Running his first 60-meter race
since high school, the redshirt
freshman didn't get the start he
was looking for and trailed fresh-
man teammate Adam Harris the
"My start was pretty slow,"
Trent said. "I never really thought
I had (Adam) after that. He got
out good, and I tried to run with
him instead of running my race."
Trent's fears proved well
founded, and he ended the race
many of the top runners sat out
in preparation for next week's
Big Ten Championships, the two
freshmen stood out, finishing first
and second in the 60-meter dash
and 200-meter dash. Trent won
the 200 with a time of 21.92, 0.21
seconds ahead of Harris. The two
raced in different heats.
" I wasn't trying to match Mor-
gan's time," Harris said. "Honest-
ly, I was just trying to get through
the finish line."
Harris and Trent were the Wol-
verines' most noteworthy perform-
ers, but their performances were not
the only highlights for Michigan.
"Adam and Morgan obvi-
ously showed up," coach Ron
The Michigan Varsity Tennis Center erupted with
sound Sunday afternoon, but not from the fans.
Elizabeth Exon grunted and heaved her way
to a three-set win (6-4, 4-6, 6-4) over Tennes-
see senior Melissa Schaub. The junior came back
from a two-game deficit to close out the first set of
the best-of-three match. After falling in the sec-
ond set, Exon garnered the attention of the entire
crowd during Michigan's 5-2 victory over No. 22
"After the second set, I was really frustrated that I
lost because I really felt like I should have closed out
(the match)," Exon said. "But I knew that I needed
to just forget that second set and focus on what I
needed to do to win."
Still, frustration lingered on Exon's face, and the
grunts became louder and more poignant with each

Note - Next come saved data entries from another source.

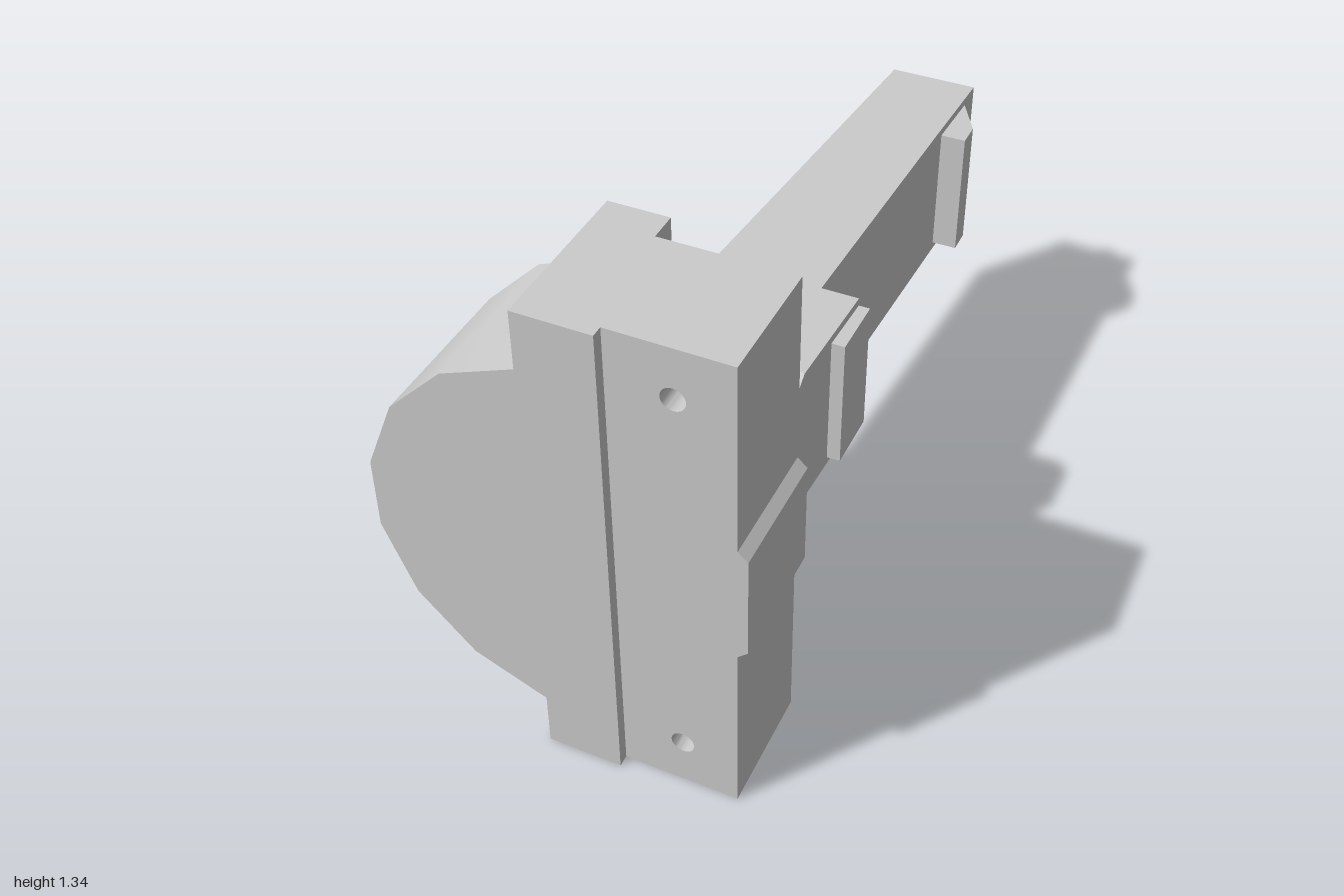
import * as THREE from 'three';
import { toCreasedNormals } from 'three/addons/utils/BufferGeometryUtils.js';
import { ConvexGeometry } from 'three/addons/geometries/ConvexGeometry.js';

const MID = 0.672; // height of the symmetry plane

export function createModel() {
  const model = new THREE.Group();
  const grey = new THREE.MeshStandardMaterial({ color: 0xcccccc });

  const add = (name, geometry) => {
    const mesh = new THREE.Mesh(geometry, grey);
    mesh.name = name;
    model.add(mesh);
    return mesh;
  };
  const outline = (pts) => new THREE.Shape(pts.map(([x, y]) => new THREE.Vector2(x, y)));

  // Front outline (x, y) extruded from z0 to z1
  const slab = (name, shape, z0, z1) => {
    const g = new THREE.ExtrudeGeometry(shape, { depth: z1 - z0, bevelEnabled: false, curveSegments: 12 });
    g.translate(0, 0, z0);
    return add(name, toCreasedNormals(g, 0.5));
  };
  // Plan outline (x, z) extruded upwards, centred on the symmetry plane
  const prism = (name, pts, halfHeight) => {
    const g = new THREE.ExtrudeGeometry(outline(pts.map(([x, z]) => [x, -z])), {
      depth: halfHeight * 2, bevelEnabled: false,
    });
    g.rotateX(-Math.PI / 2);
    g.translate(0, MID - halfHeight, 0);
    return add(name, g);
  };

  // Lock case: faceted half disc joined to the tall column
  const arc = [[-0.055, 0.518], [-0.245, 0.44], [-0.39, 0.293], [-0.469, 0.098]];
  const upper = arc.map(([x, d]) => [x, MID + d]);
  const lower = arc.map(([x, d]) => [x, MID - d]).reverse();
  slab('lockCase', outline([
    [0.1, 0], [0.1, 1.344], [-0.055, 1.344], ...upper, ...lower, [-0.055, 0],
  ]), 0.572, 1);
  slab('frontStep', outline([[0.1, 0], [0.14, 0], [0.14, 1.344], [0.1, 1.344]]), 0.648, 1);

  // Mounting flange with screw holes and a raised edge block
  const flange = outline([
    [0.14, 0], [0.44, 0], [0.44, 0.507], [0.465, 0.53],
    [0.465, 0.815], [0.44, 0.838], [0.44, 1.344], [0.14, 1.344],
  ]);
  for (const y of [0.135, 1.21]) {
    flange.holes.push(new THREE.Path().absarc(0.297, y, 0.03, 0, Math.PI * 2, true));
  }
  slab('mountingFlange', flange, 0.648, 0.97);

  // Handle neck, latch tongue and hinge pin
  prism('handleNeck', [
    [-0.29, 0.575], [-0.285, 0.33], [-0.19, 0.272], [0.36, 0.42],
    [0.36, 0.467], [0.2, 0.565], [0.1, 0.632], [0.1, 0.575],
  ], 0.176);
  prism('latchTongue', [[0.1, 0.655], [0.1, 0.62], [0.2, 0.565], [0.24, 0.655]], 0.145);
  const pin = add('hingePin', new THREE.CylinderGeometry(0.038, 0.038, 0.378, 20));
  pin.position.set(0.04, MID, 0.415);

  // Sloping collar between arm and neck
  const collar = [];
  for (const s of [-1, 1]) {
    for (const [x, z, h] of [[-0.19, 0.27, 0.207], [0.36, 0.42, 0.207], [-0.235, 0.3, 0.176], [0.36, 0.462, 0.176]]) {
      collar.push(new THREE.Vector3(x, MID + s * h, z));
    }
  }
  add('handleCollar', new ConvexGeometry(collar));

  // Tapered handle arm
  prism('handleArm', [
    [-0.19, 0.27], [-0.03, 0.18], [0.06, -0.97], [0.305, -0.97],
    [0.295, -0.7], [0.27, 0.1], [0.37, 0.1], [0.36, 0.42],
  ], 0.207);

  // Raised grips on the arm
  prism('rearGrip', [[0.36, 0.1], [0.4, 0.1], [0.4, 0.265], [0.36, 0.265]], 0.185);
  prism('tipGrip', [[0.29, -0.9], [0.303, -0.9], [0.365, -0.79], [0.365, -0.72], [0.29, -0.72]], 0.185);
  prism('tipRib', [[0.2, -0.965], [0.2, -1], [0.245, -1], [0.263, -0.97], [0.263, -0.965]], 0.185);

  // Eight-sided buttons on the outer face of the arm
  for (const [x, z, r] of [[-0.02, 0.105, 0.083], [0.015, -0.43, 0.102]]) {
    const g = new THREE.CylinderGeometry(r, r, 0.024, 8).toNonIndexed();
    g.rotateZ(Math.PI / 2);
    g.rotateX(Math.PI / 8);
    g.rotateY(-0.08 + 0.16);
    g.computeVertexNormals();
    const button = add('armButton', g);
    button.rotation.y = -0.16;
    button.position.set(x, MID, z);
  }
  return model;
}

missed shot. She didn't take command of the match
streak: the losing kind.
After dropping the best-of-three doubles point,
the Wolverines went on to claim 5-of-6 singles
matches - three of which went to a third set. Before
Exon's dramatic finish, junior Kara Delicata outlast-
ed Tennessee junior Victoria Jones (6-4, 3-6, 7-5)
at No. 1 singles, stifling the Volunteers' attempt at
a comeback. The win ended Delicata's four-game
losing skid, and marked her first career win at No.
"Even though doubles didn't go our way, we start-
ed off with a lot of energy," Michigan coach Bitsy
Ritt said. "I think that really carried through into to
the singles matches."
Senior Nina Yaftali and freshmen Lindsey How-
ard got the Wolverines off to a quick start with
straight-set wins at No. 2 and No. 6 singles, respec-
tively. Yaftali's victory was her first singles win of
2006, ending a six-game losing streak.
Samantha Orlin defeated freshmen Chisako Sugi-
yama at No. 5 singles, providing the Volunteers with
4 ,;. x.